The article presents approaches for fully coupling the two process. It is demonstrated that unrealistic behaviour can emerge from models if the coupling is not represented appropriately, whereby under-saturation of a single cation-exchange end member in an intruding porewater can lead to complete dissolution of the montmorillonite component of the clay. A proposed approach for handling the coupling is presented that determines the saturation of the cation-exchange end members in the dissolution processes in terms their ‘common component’, e.g. in terms of the common montmorillonite structure in Na- and Ca‑montmorillonite, and demonstrates that more realistic evolution is observed when this method of coupling is used. The approach is consistent with historically-proposed approaches in stability analysis of montmorillonite.
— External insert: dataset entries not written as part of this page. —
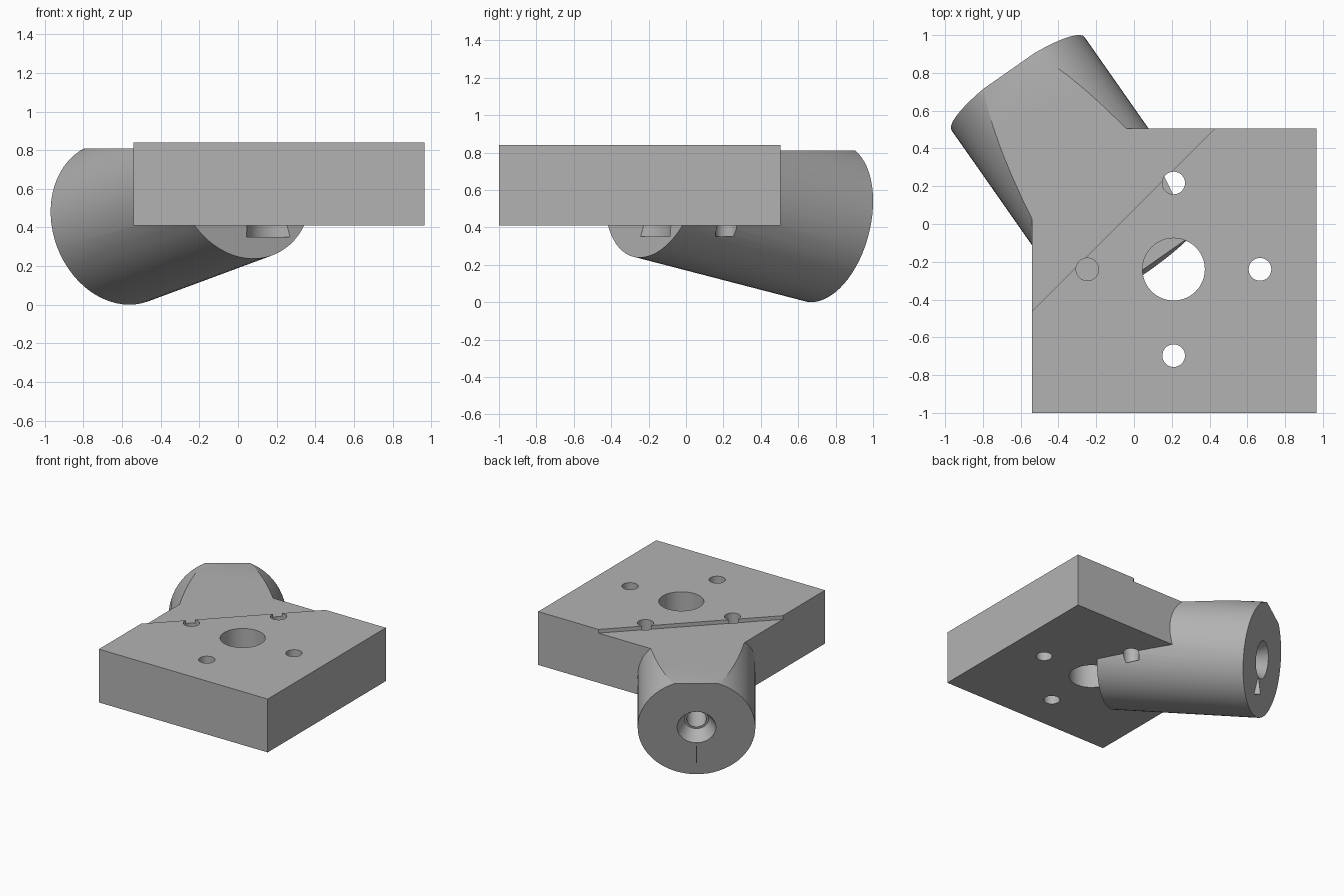
import bpy, bmesh
from math import radians, sin, cos
from mathutils import Matrix, Vector

cube = bpy.data.objects.get("Cube")
if cube:
    bpy.data.objects.remove(cube, do_unlink=True)

# Single plain grey material
grey = bpy.data.materials.new("plain_grey")
grey.use_nodes = True
COLOR = (0.45, 0.45, 0.45, 1)
grey.diffuse_color = COLOR
grey.node_tree.nodes["Principled BSDF"].inputs["Base Color"].default_value = COLOR


def add_object(name, bm, matrix=Matrix()):
    bmesh.ops.transform(bm, matrix=matrix, verts=bm.verts)
    bmesh.ops.recalc_face_normals(bm, faces=bm.faces)
    mesh = bpy.data.meshes.new(name)
    bm.to_mesh(mesh)
    bm.free()
    mesh.materials.append(grey)
    obj = bpy.data.objects.new(name, mesh)
    bpy.context.collection.objects.link(obj)
    return obj


def box(name, center, size, turn=0):
    bm = bmesh.new()
    bmesh.ops.create_cube(bm, size=1)
    return add_object(name, bm, Matrix.Translation(center)
                      @ Matrix.Rotation(turn, 4, "Z") @ Matrix.Diagonal((*size, 1)))


def cone(name, r_low, r_high, low, high, matrix, sides=48):
    bm = bmesh.new()
    bmesh.ops.create_cone(bm, cap_ends=True, segments=sides, radius1=r_low,
                          radius2=r_high, depth=high - low)
    return add_object(name, bm, matrix @ Matrix.Translation((0, 0, (low + high) / 2)))


def combine(target, tool, operation):
    mod = target.modifiers.new("combine", "BOOLEAN")
    mod.operation, mod.solver, mod.object = operation, "EXACT", tool
    bpy.context.view_layer.objects.active = target
    bpy.ops.object.modifier_apply(modifier=mod.name)
    bpy.data.objects.remove(tool, do_unlink=True)


# Frame of the slanted arm: local Z points out of its free end, local Y is up
turn, tilt = radians(35), radians(12)
out = Vector((-sin(turn) * cos(tilt), cos(turn) * cos(tilt), -sin(tilt)))
side = Vector((-cos(turn), -sin(turn), 0))
arm_frame = Matrix((side, out.cross(side), out)).transposed().to_4x4()
arm_frame.translation = (-0.614, 0.743, 0.421)

# Square block joined with the round slanted arm
body = box("mount_body", (0.2125, -0.2475, 0.625), (1.505, 1.505, 0.43))
ARM_LENGTH = 1.12 / cos(tilt)
combine(body, cone("arm", 0.43, 0.43, -ARM_LENGTH, 0, arm_frame, 64), "UNION")

# Flat top, with the arm corner one small step lower along a diagonal
combine(body, box("top_trim", (0, 0, 1.34), (5, 5, 1)), "DIFFERENCE")
normal = Vector((-sin(radians(45)), cos(radians(45)), 0))
step_center = Vector((-0.055, 0.0225, 1.31)) + normal * 1.5
combine(body, box("step_trim", step_center, (4, 3, 1), radians(45)), "DIFFERENCE")

# Large centre hole and four screw holes, reaching just below the block
hub = Vector((0.21, -0.24, 0))
combine(body, cone("centre_hole", 0.165, 0.165, 0.35, 1, Matrix.Translation(hub)), "DIFFERENCE")
for dx, dy in ((1, 0), (-1, 0), (0, 1), (0, -1)):
    place = Matrix.Translation(hub + Vector((dx, dy, 0)) * 0.457)
    combine(body, cone("screw_hole", 0.06, 0.06, 0.35, 1, place, 32), "DIFFERENCE")

# Countersunk blind bore in the end of the arm
combine(body, cone("countersink", 0.088, 0.147, -0.1, 0.01, arm_frame), "DIFFERENCE")
combine(body, cone("bore", 0.072, 0.072, -0.4, 0.01, arm_frame), "DIFFERENCE")

# Thin triangular fin below the bore
bm = bmesh.new()
corners = [bm.verts.new((-0.004, y, z)) for y, z in
           ((-0.15, -0.01), (-0.29, -0.01), (-0.29, 0.05), (-0.15, 0.005))]
face = bm.faces.new(corners)
moved = bmesh.ops.extrude_face_region(bm, geom=[face])["geom"]
bmesh.ops.translate(bm, vec=(0.008, 0, 0),
                    verts=[v for v in moved if isinstance(v, bmesh.types.BMVert)])
add_object("end_fin", bm, arm_frame)

# Smooth the round surfaces, keep the edges sharp
bpy.ops.object.select_all(action="DESELECT")
body.select_set(True)
bpy.context.view_layer.objects.active = body
bpy.ops.object.shade_smooth_by_angle(angle=radians(25))
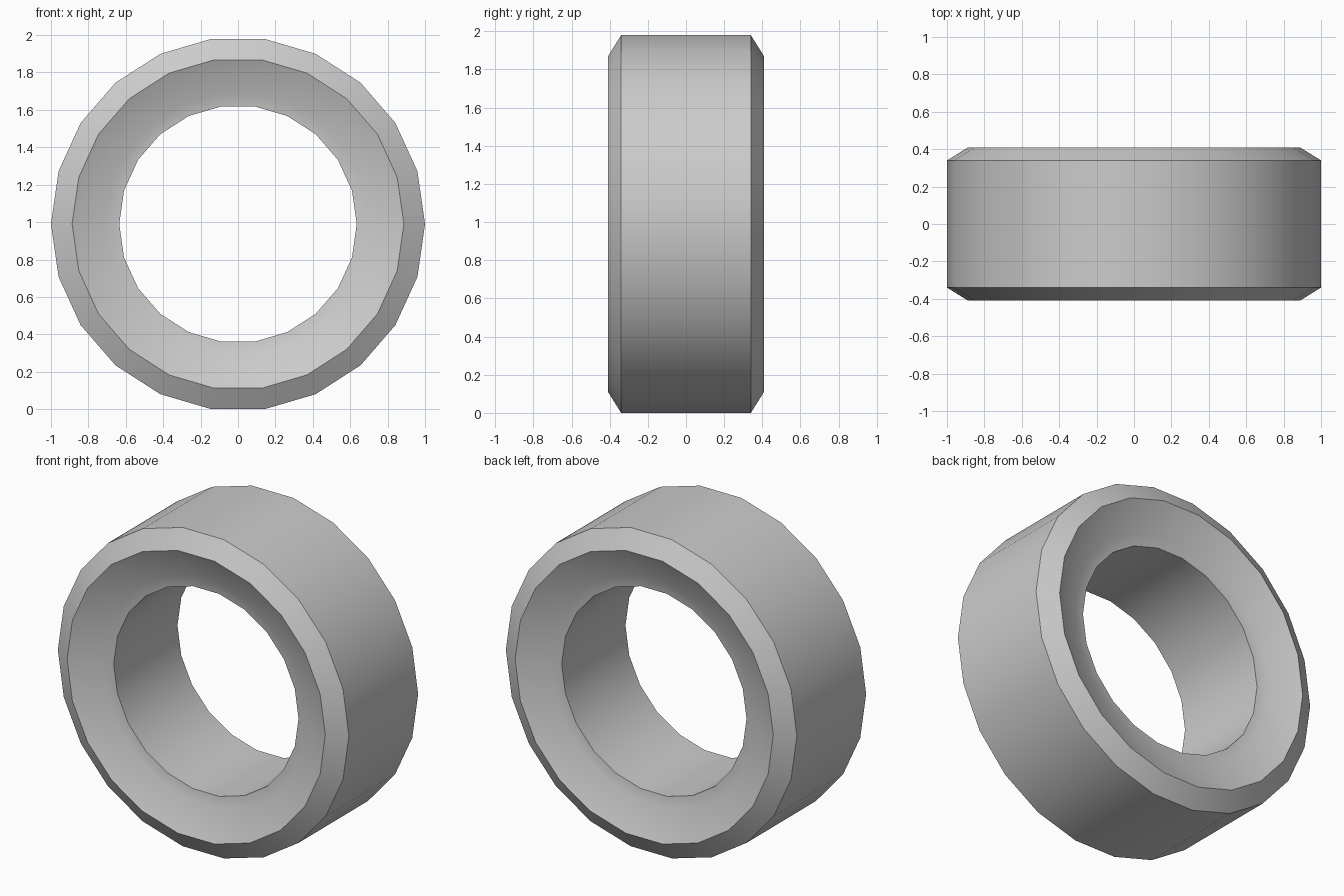
import bpy, bmesh, math
from mathutils import Vector

cube = bpy.data.objects.get("Cube")
if cube:
    bpy.data.objects.remove(cube, do_unlink=True)

SIDES = 22
CENTRE = Vector((0, 0, math.cos(math.pi / SIDES)))

# Plain grey
grey = bpy.data.materials.new("grey")
grey.use_nodes = True
colour = (0.6, 0.6, 0.6, 1)
grey.diffuse_color = colour
grey.node_tree.nodes["Principled BSDF"].inputs["Base Color"].default_value = colour

# Half section (radius, depth): tread edge, chamfer rim, dished face, bore edge
half = [(1.0, 0.34), (0.887, 0.41), (0.70, 0.322), (0.635, 0.313)]
section = half + [(r, -y) for r, y in reversed(half)]

# Spin the closed section around the axle
bm = bmesh.new()
verts = [bm.verts.new(CENTRE + Vector((r, y, 0))) for r, y in section]
edges = [bm.edges.new((a, b)) for a, b in zip(verts, verts[1:] + verts[:1])]
bmesh.ops.spin(bm, geom=verts + edges, cent=CENTRE, axis=(0, 1, 0),
               angle=math.tau, steps=SIDES, use_merge=False)
bmesh.ops.remove_doubles(bm, verts=bm.verts, dist=0.001)
bmesh.ops.recalc_face_normals(bm, faces=bm.faces)

mesh = bpy.data.meshes.new("tyre")
bm.to_mesh(mesh)
bm.free()
mesh.materials.append(grey)
tyre = bpy.data.objects.new("tyre", mesh)
bpy.context.collection.objects.link(tyre)

# Smooth tread and dish, sharp rims
bpy.context.view_layer.objects.active = tyre
tyre.select_set(True)
bpy.ops.object.shade_smooth_by_angle(angle=math.radians(30))
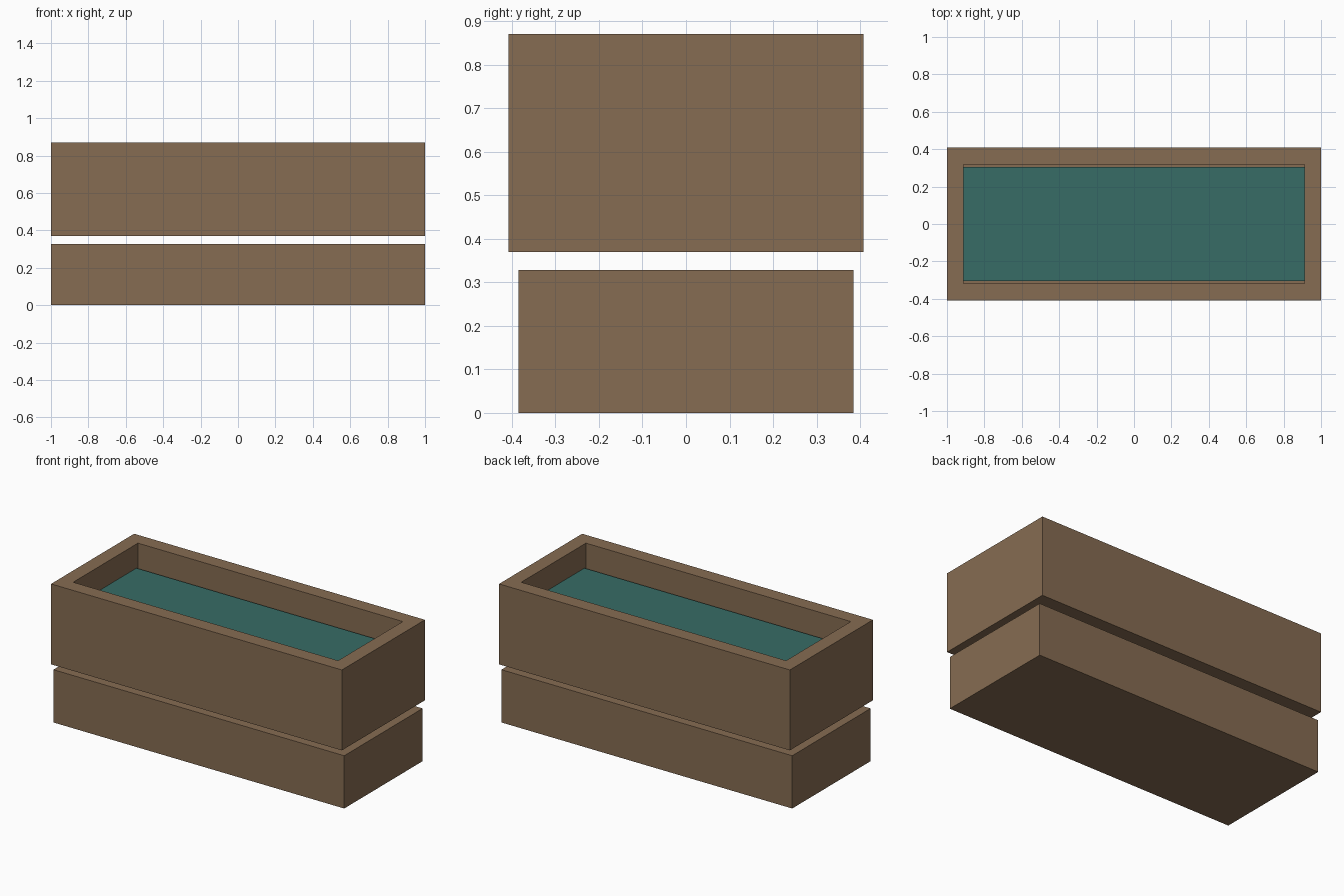
import bpy
import bmesh
from mathutils import Matrix, Vector

old = bpy.data.objects.get("Cube")
if old:
    bpy.data.objects.remove(old, do_unlink=True)


def make_material(name, colour):
    mat = bpy.data.materials.new(name)
    mat.use_nodes = True
    mat.diffuse_color = (*colour, 1)
    mat.node_tree.nodes["Principled BSDF"].inputs["Base Color"].default_value = (*colour, 1)
    return mat


def make_box(name, half_x, half_y, bottom, top, mat, cavity=None):
    """Box; cavity = (half_x, half_y, floor height) hollows it from above."""
    bm = bmesh.new()
    size = Vector((2 * half_x, 2 * half_y, top - bottom))
    place = Matrix.Translation((0, 0, (top + bottom) / 2)) @ Matrix.Diagonal((*size, 1))
    bmesh.ops.create_cube(bm, size=1, matrix=place)
    if cavity:
        hx, hy, floor = cavity
        lid = max(bm.faces, key=lambda f: f.calc_center_median().z)
        # Inset the rim, then push the opening down to the floor
        bmesh.ops.inset_individual(bm, faces=[lid], thickness=half_y - hy)
        for v in lid.verts:
            v.co.x = hx if v.co.x > 0 else -hx
            v.co.y = hy if v.co.y > 0 else -hy
        pit = bmesh.ops.extrude_discrete_faces(bm, faces=[lid])["faces"][0]
        for v in pit.verts:
            v.co.z = floor
    bmesh.ops.recalc_face_normals(bm, faces=bm.faces)
    mesh = bpy.data.meshes.new(name)
    bm.to_mesh(mesh)
    bm.free()
    mesh.materials.append(mat)
    obj = bpy.data.objects.new(name, mesh)
    bpy.context.collection.objects.link(obj)
    return obj


wood = make_material("brown wood", (0.24, 0.15, 0.084))
teal = make_material("dark teal", (0.038, 0.15, 0.132))

# Solid plinth, with the open trough hovering just above it
make_box("lower_base", 1.0, 0.385, 0, 0.328, wood)
make_box("upper_trough", 1.0, 0.408, 0.37, 0.87, wood, cavity=(0.911, 0.318, 0.42))

# Filling inside the trough, with a narrow gap along the long walls
make_box("trough_filling", 0.911, 0.304, 0.42, 0.72, teal)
A read-only version of the article "Avoiding unrealistic behaviour in coupled reactive-transport simulations of cation exchange and mineral kinetics in clays" is available.

The original work described in the article was financed by STUK, the Radiation and Nuclear Safety Authority in Finland, under framework contract 8/Y40021/2013. The views and conclusions presented are those of the authors and do not necessarily represent the official position of STUK.

Lead Image: Iron-bentonite interaction observed during sampling of FEBEX in situ test (photograph presented by University of Bern at FEBEX partner meeting, September 2015; F. Kober, pers. comm. 2015). Taken from Wilson J (2017). FEBEX-DP: Geochemical Modelling of Iron-Bentonite Interactions. Quintessa’s contribution on behalf of RWM. QRS-1713A-R3, V1.3.